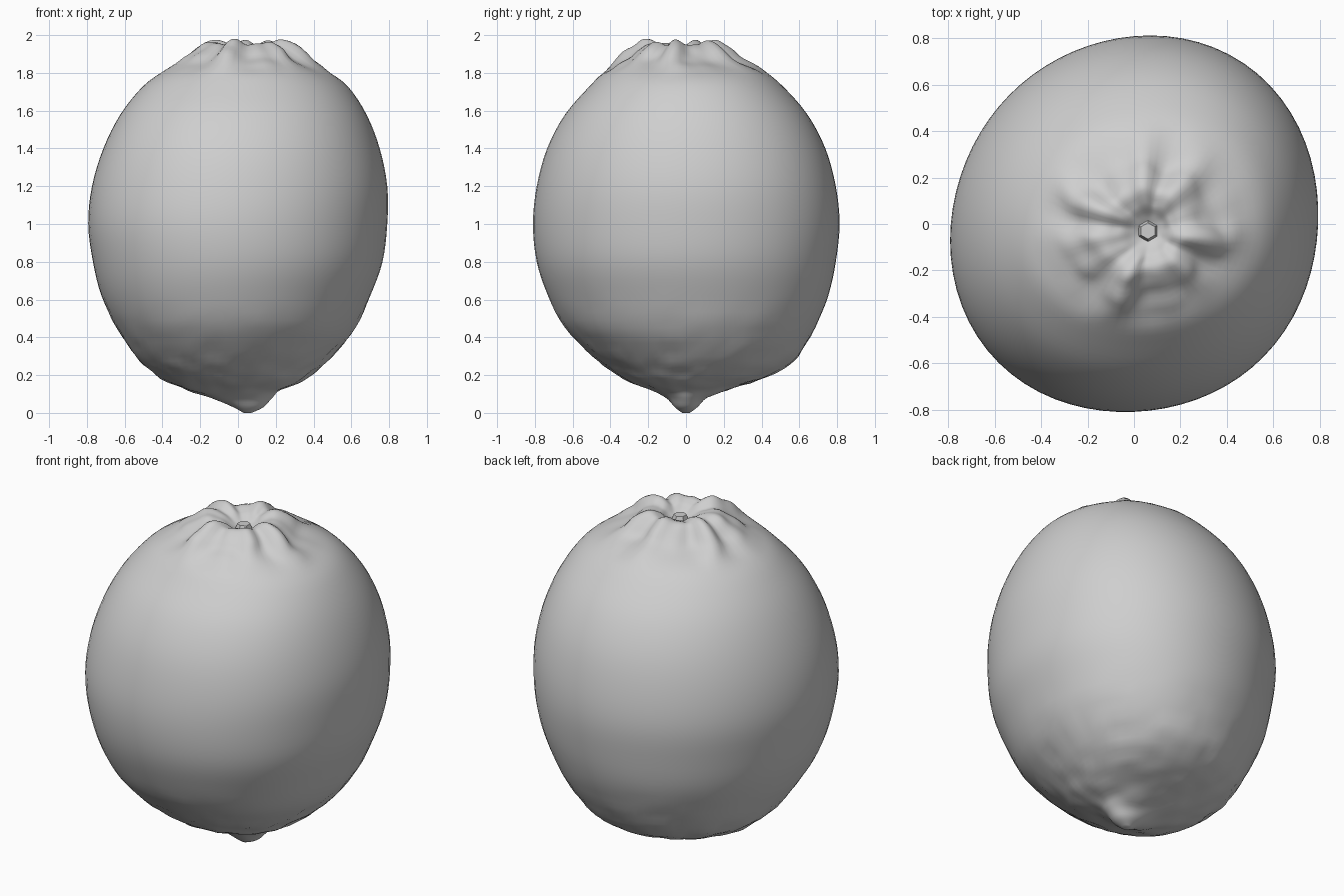
import bpy, bmesh, math
from mathutils import Vector, noise

SEGMENTS = 72
STEPS = 4

if "Cube" in bpy.data.objects:
    bpy.data.objects.remove(bpy.data.objects["Cube"])

peel = bpy.data.materials.new("grey_peel")
peel.use_nodes = True
peel.diffuse_color = (0.62, 0.62, 0.62, 1)
peel.node_tree.nodes["Principled BSDF"].inputs["Base Color"].default_value = (0.62, 0.62, 0.62, 1)

# Profile rows: height, centre x, centre y, radius x, radius y
PROFILE = [
    (0.0, 0.05, 0, 0.02, 0.02),
    (0.03, 0.055, 0, 0.08, 0.06),
    (0.08, 0.02, 0, 0.16, 0.11),
    (0.12, -0.02, 0.02, 0.25, 0.20),
    (0.17, -0.02, 0.03, 0.36, 0.34),
    (0.22, -0.02, 0.05, 0.43, 0.44),
    (0.3, -0.02, 0.05, 0.52, 0.54),
    (0.45, -0.01, 0.02, 0.63, 0.66),
    (0.62, -0.01, 0.01, 0.71, 0.74),
    (0.8, 0, 0, 0.765, 0.79),
    (1.0, 0, 0, 0.79, 0.81),
    (1.2, 0.01, 0, 0.78, 0.79),
    (1.4, 0.02, 0, 0.73, 0.735),
    (1.58, 0.03, 0, 0.65, 0.64),
    (1.73, 0.04, 0, 0.54, 0.51),
    (1.82, 0.04, -0.01, 0.42, 0.41),
    (1.88, 0.04, -0.03, 0.34, 0.32),
    (1.94, 0.04, -0.03, 0.27, 0.25),
    (1.98, 0.04, -0.03, 0.19, 0.18),
    (1.96, 0.05, -0.03, 0.12, 0.12),
    (1.91, 0.06, -0.03, 0.07, 0.07),
    (1.89, 0.06, -0.03, 0.04, 0.04),
]


def spline(a, b, c, d, t):
    """Smooth interpolation between rows b and c."""
    return [q + t / 2 * (r - p + t * (2 * p - 5 * q + 4 * r - s + t * (3 * (q - r) + s - p)))
            for p, q, r, s in zip(a, b, c, d)]


def smooth_rows(rows):
    padded = [rows[0]] + rows + [rows[-1]]
    for i in range(len(rows) - 1):
        for k in range(STEPS):
            yield spline(*padded[i:i + 4], k / STEPS)
    yield rows[-1]


def ramp(value, low, high):
    t = min(max((value - low) / (high - low), 0), 1)
    return t * t * (3 - 2 * t)


def surface_point(row, angle):
    z, cx, cy, rx, ry = row
    c, s = math.cos(angle), math.sin(angle)
    # Lopsided cross-section: longer on one diagonal, bulging at one corner
    skew = angle + math.pi / 4
    belly = (0.031 * math.sin(2 * angle) + 0.007 * (1 - math.cos(4 * angle))
             + 0.008 * (math.cos(skew) + math.cos(3 * skew)))
    # Puckered folds around the stem, strongest at the collar
    fold = ramp(z, 1.77, 1.94) * ramp(rx, 0.05, 0.15)
    lobe = (math.cos(7 * angle + 0.6) + 0.6 * math.cos(11 * angle + 2)
            + 0.5 * math.cos(4 * angle + 1)) / 2
    scale = 1 + belly + fold * (0.11 * lobe - 0.03)
    drop = fold * 0.022 * (1 - lobe)
    p = Vector((cx + rx * c * scale, cy + ry * s * scale, z - drop))
    # Fine bumps near both ends
    ends = max(1 - ramp(z, 0.2, 0.7), ramp(z, 1.75, 1.92))
    bump = 0.012 * ends * noise.noise(p * 11) * ramp(rx, 0.06, 0.2)
    return p + Vector((c, s, 0.5 * (z - 1))).normalized() * bump


# Fruit: lofted body with nipple, puckered collar and sunken stem pit
bm = bmesh.new()
rings = []
for row in smooth_rows(PROFILE):
    rings.append([bm.verts.new(surface_point(row, math.tau * i / SEGMENTS))
                  for i in range(SEGMENTS)])
for lower, upper in zip(rings, rings[1:]):
    for i in range(SEGMENTS):
        j = (i + 1) % SEGMENTS
        bm.faces.new((lower[i], lower[j], upper[j], upper[i]))
bm.faces.new(rings[0][::-1])
bm.faces.new(rings[-1])
bmesh.ops.recalc_face_normals(bm, faces=bm.faces)

mesh = bpy.data.meshes.new("fruit_body")
bm.to_mesh(mesh)
bm.free()
fruit = bpy.data.objects.new("fruit_body", mesh)
bpy.context.collection.objects.link(fruit)
mesh.materials.append(peel)
mesh.shade_smooth()

# Stem button: small six-sided stub in the pit
bpy.ops.mesh.primitive_cone_add(vertices=6, radius1=0.05, radius2=0.035, depth=0.04,
                                location=(0.06, -0.03, 1.9))
button = bpy.context.object
button.name = "stem_button"
button.data.materials.append(peel)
══════════════════════════════
ABOUT THIS TASK =
Using the data above, repeat exactly the lines that begin at the line with "# Fruit: lofted" and end at the line with "for lower, upper", both ends included.

SOLUTION TO THIS TASK =
# Fruit: lofted body with nipple, puckered collar and sunken stem pit
bm = bmesh.new()
rings = []
for row in smooth_rows(PROFILE):
    rings.append([bm.verts.new(surface_point(row, math.tau * i / SEGMENTS))
                  for i in range(SEGMENTS)])
for lower, upper in zip(rings, rings[1:]):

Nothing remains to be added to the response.